quinata (Houtt.) Decne.
Leaf: Tardily deciduous, alternate, palmately compound with 5 leaflets; leaflets obovate to ovate, with rounded or notched tips, 1 1/2 to 3 inches long, entire margins, green or blue-green above and pale green below.
Flower: Species is polygamo-monoecious; maroon, 3 petals, fragrant, borne in drooping racemes; females 1 inch on the outside of the raceme; males 1/4 inch in the middle of the raceme; appearing with or just after the leaves.
Fruit: A fleshy pale green to purple-pink sausage-like pod, 2-4 inches long, ripening in late summer and splitting open to reveal sweet and flavorful white pulp containing black seeds. It seldom forms fruit when cultivated.
Twig: Slender, red-brown; buds small, imbricate, rounded to wedge-shaped and reddish-brown; leaf scars raised with 6 or more bundle scars.
Bark: Reddish to gray-brown, developing interlacing ridges and furrows.
Form: A dense twining/climbing vine or ground cover.
Additional Range Information: Akebia quinata is planted in the USDA hardiness zones shown above and may seed into the landscape. Download the full-size PDF map.
External Links: USDA Plants Database

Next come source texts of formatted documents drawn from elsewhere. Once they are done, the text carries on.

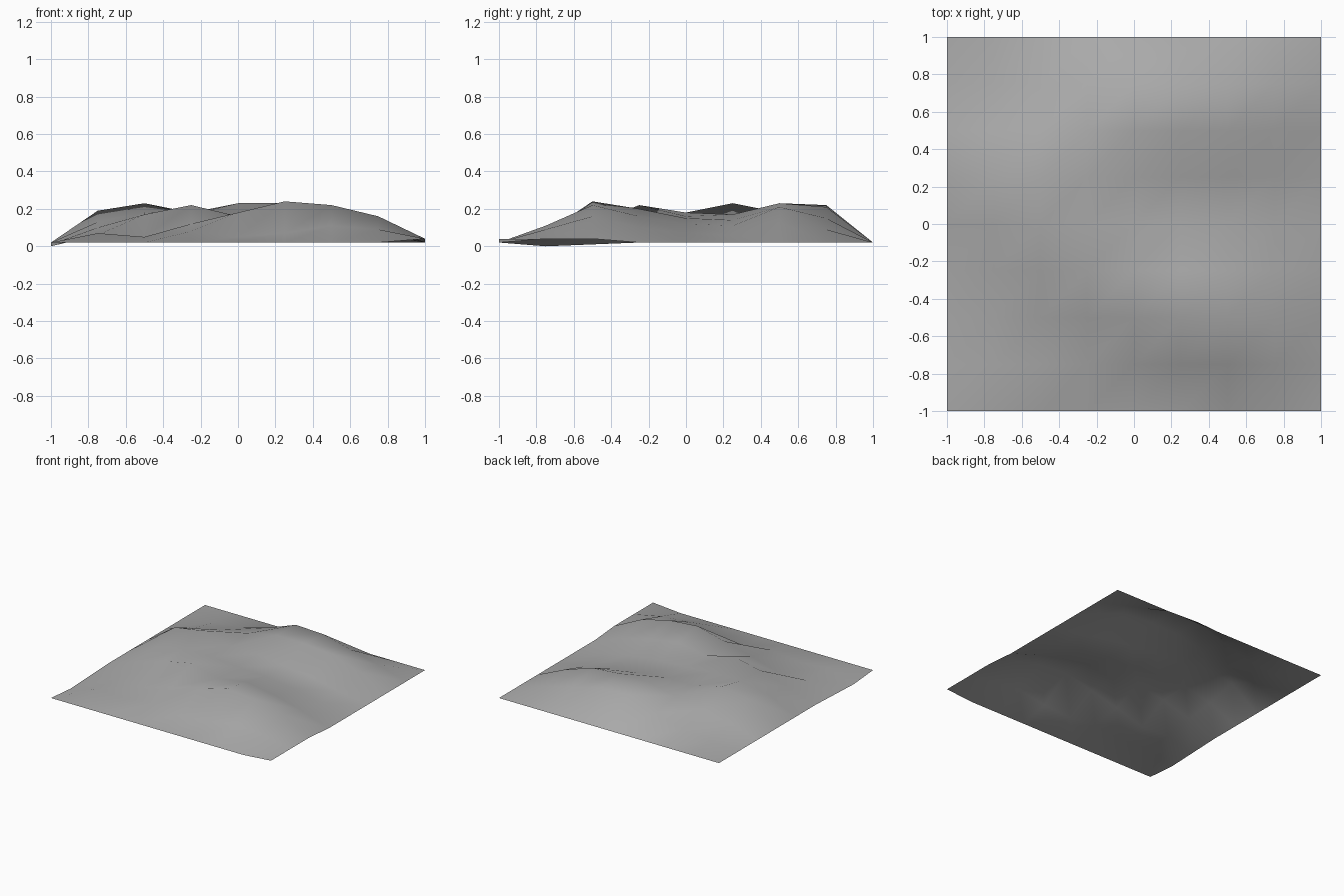
import bpy
import bmesh

# Remove the default object
default_cube = bpy.data.objects.get("Cube")
if default_cube:
    bpy.data.objects.remove(default_cube, do_unlink=True)

CELLS = 8
RIM = 0.02

# Heights of the inner ground in hundredths, one row per grid line, front to back
RELIEF = [
    [7, 5, 8, 5, 7, 11, 9],
    [6, 5, 12, 18, 24, 22, 16],
    [10, 17, 22, 16, 20, 16, 10],
    [13, 18, 18, 16, 15, 12, 7],
    [19, 23, 17, 17, 14, 11, 6],
    [9, 14, 18, 23, 23, 21, 13],
    [4, 7, 13, 22, 21, 15, 9],
]

# Small bumps and dips along the side rims, from the front corner backwards
LEFT_RIM = [0.04, 0.04, 0.04]
RIGHT_RIM = [RIM, 0.0, 0.01]


def ground_height(column, row):
    """Height of the ground at one crossing of the grid."""
    if 0 < column < CELLS and 0 < row < CELLS:
        return RELIEF[row - 1][column - 1] / 100
    if column == CELLS and row < len(LEFT_RIM):
        return LEFT_RIM[row]
    if column == 0 and row < len(RIGHT_RIM):
        return RIGHT_RIM[row]
    return RIM


def make_material(name, colour):
    """Plain flat material."""
    material = bpy.data.materials.new(name)
    material.use_nodes = True
    material.diffuse_color = colour
    shader = material.node_tree.nodes["Principled BSDF"]
    shader.inputs["Base Color"].default_value = colour
    return material


# Square sheet of ground, lifted into hills and hollows
bm = bmesh.new()
bmesh.ops.create_grid(bm, x_segments=CELLS, y_segments=CELLS, size=1)
for vert in bm.verts:
    column = round((vert.co.x + 1) * CELLS / 2)
    row = round((vert.co.y + 1) * CELLS / 2)
    vert.co.z = ground_height(column, row)
for face in bm.faces:
    face.smooth = True
bm.normal_update()

mesh = bpy.data.meshes.new("hilly_ground")
bm.to_mesh(mesh)
bm.free()
mesh.materials.append(make_material("ground_grey", (0.4, 0.4, 0.4, 1)))

ground = bpy.data.objects.new("hilly_ground", mesh)
bpy.context.collection.objects.link(ground)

All material © 2019 Virginia Tech Dept. of Forest Resources and Environmental Conservation; Photos and text by: John Seiler, Edward Jensen, Alex Niemiera, and John Peterson; Silvics reprinted from Ag Handbook 654; range map source information